Oh, do be quiet
You might also consider adding Philippe Pétain to your list, although the decision to defend Verdun was perhaps questionable. The French had lost 315,000 French and pretty much the city by the end of attack and the Germans only 282,000 men but then again they had failed to break the Western Front.
Pétain was very good at looking after his men and was able to rebuild the moral of the French army after the mutinies in 1917, but he seems to have been average in the field- he didn't seem to cope very well with teh Ludendorff Offensives, panicing and wanting to withdraw his forces after the hammering Fifth Army recieved. It is likely the French army would have done just that had Foch not been quickly appointed Generalismo.
BTW, only? That's nearly a 1:1 kill ratio, both sides gave each other a good thwacking.
If Joffre had had his way they would have let the Germans had it, which would have freed up an awful lot of soldiers for the Somme, which in turn might have made the battle come out differently... (Ilphi shuts up before he ventures into dangerous alternate-timeline thoughts)
Hmmm, hard to say- Verdun was a symbol of French resistance and the French would not give it up. This was the reason that Falkenhayn decided to launch his attack there. As to changing the Somme- overall, probably not. By their nature, battles on the Western Front in WW1 were mostly bloody, undecisive affairs. Major advances only occured after armies began to feel the strain of attrition. OTOH, if the bulk of troops had been experienced French forces rather than the inexperienced Kitcherner the initial phases of the battle would probably have gone better for the Entente. As with all things what if, it's hard to say.

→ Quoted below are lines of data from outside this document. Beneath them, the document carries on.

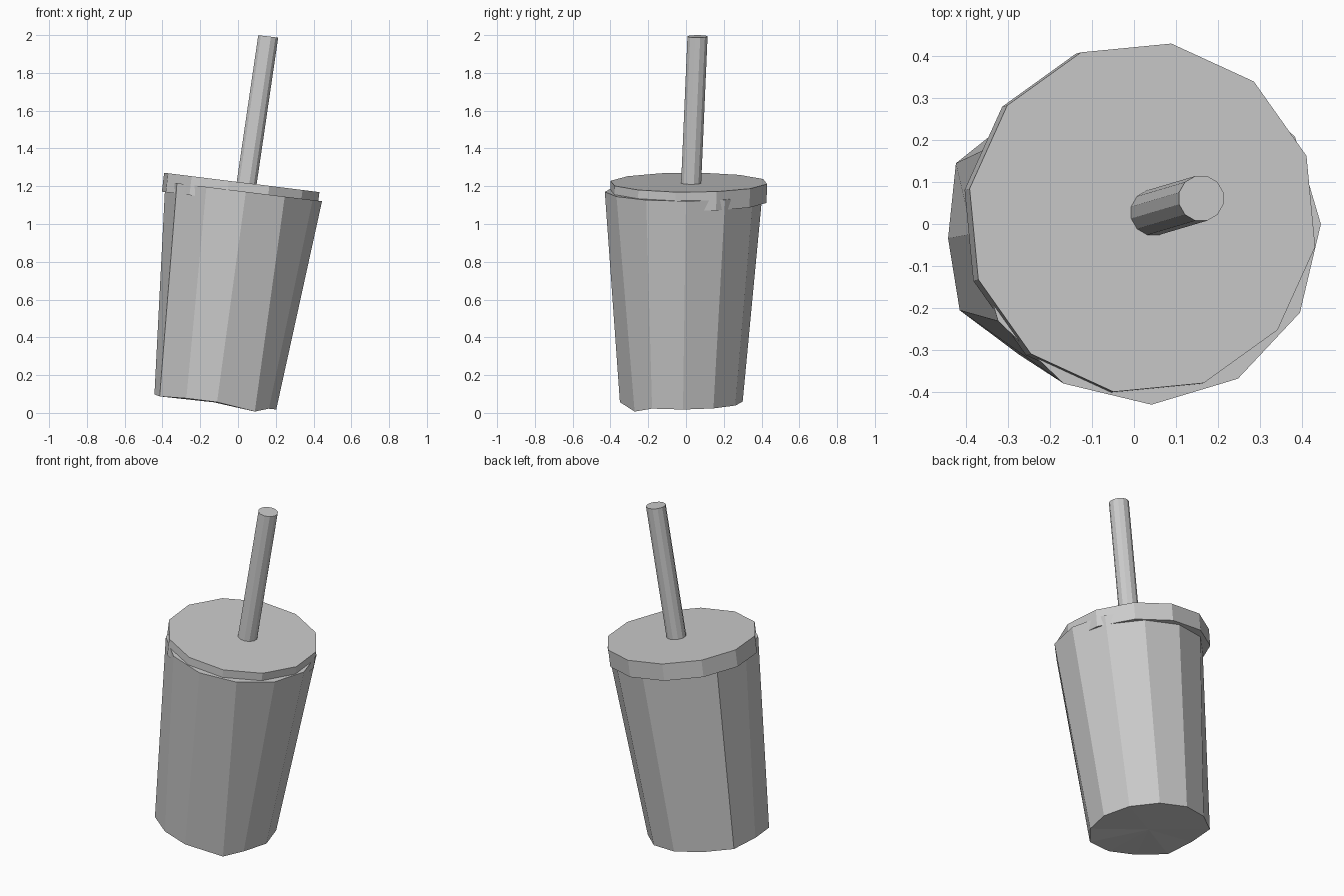
import bpy, bmesh
from math import cos, sin, radians, pi
from mathutils import Vector

if "Cube" in bpy.data.objects:
    bpy.data.objects.remove(bpy.data.objects["Cube"])

TILT = radians(7.1)


def ring(bm, centre, radius, sides, phase):
    """Regular polygon lying in the plane of the tilted cup."""
    u = Vector((cos(TILT), 0, -sin(TILT)))
    v = Vector((0, 1, 0))
    c = Vector(centre)
    return [bm.verts.new(c + radius * (cos(a) * u + sin(a) * v))
            for a in (radians(phase) + 2 * pi * i / sides for i in range(sides))]


def frustum(name, low, r_low, high, r_high, sides, phase, dents=None):
    bm = bmesh.new()
    a = ring(bm, low, r_low, sides, phase)
    b = ring(bm, high, r_high, sides, phase)
    for i, offset in (dents or {}).items():
        a[i].co += Vector(offset)
    for i in range(sides):
        j = (i + 1) % sides
        bm.faces.new((a[i], a[j], b[j], b[i]))
    bm.faces.new(b)
    bmesh.ops.poke(bm, faces=[bm.faces.new(a[::-1])])
    bmesh.ops.recalc_face_normals(bm, faces=bm.faces)
    mesh = bpy.data.meshes.new(name)
    bm.to_mesh(mesh)
    bm.free()
    ob = bpy.data.objects.new(name, mesh)
    bpy.context.collection.objects.link(ob)
    return ob


# Tapered leaning cup, with slightly uneven base corners
frustum("cup", (-0.12, -0.025, 0.058), 0.325, (0.03, -0.012, 1.172), 0.418, 12, 1.6,
        {7: (-0.02, -0.01, -0.005), 10: (0.04, 0.03, -0.03), 5: (-0.02, 0.015, 0.0)})

# Flat lid, sitting a little off centre
frustum("lid", (0.008, 0.012, 1.12), 0.42, (0.02, 0.015, 1.22), 0.42, 12, 20.5)

# Straw
frustum("straw", (0.042, 0.026, 1.19), 0.055, (0.16, 0.061, 1.993), 0.055, 12, 15)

Oh, I do enjoy a good thread drift.
Edited by Talkie Toaster, 17 February 2003 - 01:20 AM.
Blessed is the mind too small for doubt.